The history of India traces the identification of countries, villages, towns and other regions of India, as well as mythology, zoology, royal dynasties, rulers, tribes, local festivities and traditions and regional languages. Ancient India enjoyed religious freedom and encourages the path of Dharma, a concept common to Buddhism, Hinduism, and Jainism.

Discover the meaning of yajnavarman in the context of India history from relevant books on Exotic India

Languages of India and abroad

Sanskrit dictionary

[«previous next»] — Yajnavarman in Sanskrit glossary
Source: Cologne Digital Sanskrit Dictionaries: Monier-Williams Sanskrit-English Dictionary

Yajñavarman (यज्ञवर्मन्):—[=yajña-varman] [from yajña > yaj] n. Name of a king, [Inscriptions]

[Sanskrit to German]

Yajnavarman in German

context information

Sanskrit, also spelled संस्कृतम् (saṃskṛtam), is an ancient language of India commonly seen as the grandmother of the Indo-European language family (even English!). Closely allied with Prakrit and Pali, Sanskrit is more exhaustive in both grammar and terms and has the most extensive collection of literature in the world, greatly surpassing its sister-languages Greek and Latin.

Discover the meaning of yajnavarman in the context of Sanskrit from relevant books on Exotic India

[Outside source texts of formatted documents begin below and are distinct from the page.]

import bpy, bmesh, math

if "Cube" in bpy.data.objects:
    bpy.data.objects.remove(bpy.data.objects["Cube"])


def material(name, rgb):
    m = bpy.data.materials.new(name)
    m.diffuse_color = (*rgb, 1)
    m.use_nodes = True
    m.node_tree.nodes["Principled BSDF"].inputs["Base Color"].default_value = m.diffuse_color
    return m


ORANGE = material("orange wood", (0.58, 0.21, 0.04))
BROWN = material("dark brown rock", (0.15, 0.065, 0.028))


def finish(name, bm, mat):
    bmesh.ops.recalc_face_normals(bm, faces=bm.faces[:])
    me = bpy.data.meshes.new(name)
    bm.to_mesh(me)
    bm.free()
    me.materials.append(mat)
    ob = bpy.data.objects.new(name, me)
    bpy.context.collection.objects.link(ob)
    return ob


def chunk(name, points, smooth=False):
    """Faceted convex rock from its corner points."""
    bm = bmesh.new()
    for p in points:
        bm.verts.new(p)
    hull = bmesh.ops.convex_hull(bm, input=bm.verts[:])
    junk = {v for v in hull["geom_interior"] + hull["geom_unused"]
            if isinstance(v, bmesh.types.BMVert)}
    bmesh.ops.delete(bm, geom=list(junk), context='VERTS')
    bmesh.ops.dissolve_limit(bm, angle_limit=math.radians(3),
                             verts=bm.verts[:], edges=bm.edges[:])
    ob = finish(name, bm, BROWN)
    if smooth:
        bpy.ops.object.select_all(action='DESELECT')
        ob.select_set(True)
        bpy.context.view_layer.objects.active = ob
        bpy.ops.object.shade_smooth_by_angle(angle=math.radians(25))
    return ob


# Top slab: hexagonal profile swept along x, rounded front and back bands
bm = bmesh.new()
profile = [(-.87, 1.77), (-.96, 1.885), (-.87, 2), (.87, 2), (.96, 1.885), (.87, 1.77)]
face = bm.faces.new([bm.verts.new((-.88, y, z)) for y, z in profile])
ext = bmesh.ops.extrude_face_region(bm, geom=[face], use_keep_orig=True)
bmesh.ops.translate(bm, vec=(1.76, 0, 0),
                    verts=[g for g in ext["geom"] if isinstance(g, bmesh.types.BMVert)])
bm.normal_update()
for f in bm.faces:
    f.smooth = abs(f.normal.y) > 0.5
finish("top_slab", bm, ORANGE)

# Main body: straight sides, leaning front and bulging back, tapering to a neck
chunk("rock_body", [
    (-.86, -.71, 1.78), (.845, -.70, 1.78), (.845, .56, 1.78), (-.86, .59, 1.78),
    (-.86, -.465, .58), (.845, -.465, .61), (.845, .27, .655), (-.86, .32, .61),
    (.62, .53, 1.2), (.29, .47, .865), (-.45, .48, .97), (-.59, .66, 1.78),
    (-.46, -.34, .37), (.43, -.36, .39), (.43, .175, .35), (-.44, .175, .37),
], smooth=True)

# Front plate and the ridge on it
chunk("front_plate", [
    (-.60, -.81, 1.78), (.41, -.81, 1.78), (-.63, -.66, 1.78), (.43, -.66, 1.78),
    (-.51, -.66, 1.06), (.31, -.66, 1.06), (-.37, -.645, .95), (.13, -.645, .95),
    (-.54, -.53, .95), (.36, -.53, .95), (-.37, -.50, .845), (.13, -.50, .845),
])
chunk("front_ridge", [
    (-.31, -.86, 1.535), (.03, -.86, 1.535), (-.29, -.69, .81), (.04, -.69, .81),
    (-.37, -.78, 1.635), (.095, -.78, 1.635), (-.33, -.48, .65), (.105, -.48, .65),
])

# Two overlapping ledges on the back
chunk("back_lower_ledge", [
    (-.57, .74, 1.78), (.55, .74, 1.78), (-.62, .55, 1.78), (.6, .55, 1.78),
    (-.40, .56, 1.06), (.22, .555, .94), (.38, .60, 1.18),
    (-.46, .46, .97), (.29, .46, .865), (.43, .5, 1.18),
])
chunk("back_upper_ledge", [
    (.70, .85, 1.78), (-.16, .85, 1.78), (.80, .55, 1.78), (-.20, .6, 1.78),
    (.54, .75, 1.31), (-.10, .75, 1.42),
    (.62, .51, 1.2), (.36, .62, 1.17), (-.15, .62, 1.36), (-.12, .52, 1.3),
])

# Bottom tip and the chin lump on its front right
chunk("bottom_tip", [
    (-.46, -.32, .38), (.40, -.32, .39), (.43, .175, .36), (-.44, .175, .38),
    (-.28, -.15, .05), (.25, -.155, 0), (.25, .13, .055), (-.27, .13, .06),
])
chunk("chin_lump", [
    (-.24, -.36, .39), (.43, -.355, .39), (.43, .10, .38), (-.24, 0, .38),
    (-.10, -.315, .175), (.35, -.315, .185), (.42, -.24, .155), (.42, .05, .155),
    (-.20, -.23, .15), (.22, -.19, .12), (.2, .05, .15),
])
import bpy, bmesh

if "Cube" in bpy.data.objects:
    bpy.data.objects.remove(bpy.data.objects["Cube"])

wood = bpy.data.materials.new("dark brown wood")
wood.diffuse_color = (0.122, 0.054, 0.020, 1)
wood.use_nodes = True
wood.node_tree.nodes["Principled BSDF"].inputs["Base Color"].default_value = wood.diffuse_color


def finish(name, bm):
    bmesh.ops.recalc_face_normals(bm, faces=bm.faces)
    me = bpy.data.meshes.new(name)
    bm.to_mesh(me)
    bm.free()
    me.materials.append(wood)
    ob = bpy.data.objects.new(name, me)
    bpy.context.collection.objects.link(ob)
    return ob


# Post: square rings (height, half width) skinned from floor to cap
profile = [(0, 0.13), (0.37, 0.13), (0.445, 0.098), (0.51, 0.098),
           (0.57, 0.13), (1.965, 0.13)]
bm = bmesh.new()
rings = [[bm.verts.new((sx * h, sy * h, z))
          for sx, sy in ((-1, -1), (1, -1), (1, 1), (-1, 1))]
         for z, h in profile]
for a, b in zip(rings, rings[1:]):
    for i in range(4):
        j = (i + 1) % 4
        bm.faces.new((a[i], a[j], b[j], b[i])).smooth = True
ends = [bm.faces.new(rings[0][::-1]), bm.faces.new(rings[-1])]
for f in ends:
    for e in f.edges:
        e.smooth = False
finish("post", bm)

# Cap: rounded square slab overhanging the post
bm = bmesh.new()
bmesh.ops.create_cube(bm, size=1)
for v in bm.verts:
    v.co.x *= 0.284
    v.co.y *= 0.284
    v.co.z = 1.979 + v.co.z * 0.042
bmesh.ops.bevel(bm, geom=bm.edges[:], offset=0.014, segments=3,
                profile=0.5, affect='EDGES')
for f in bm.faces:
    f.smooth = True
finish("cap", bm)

See also (Relevant definitions)

Relevant text

Like what you read? Consider supporting this website: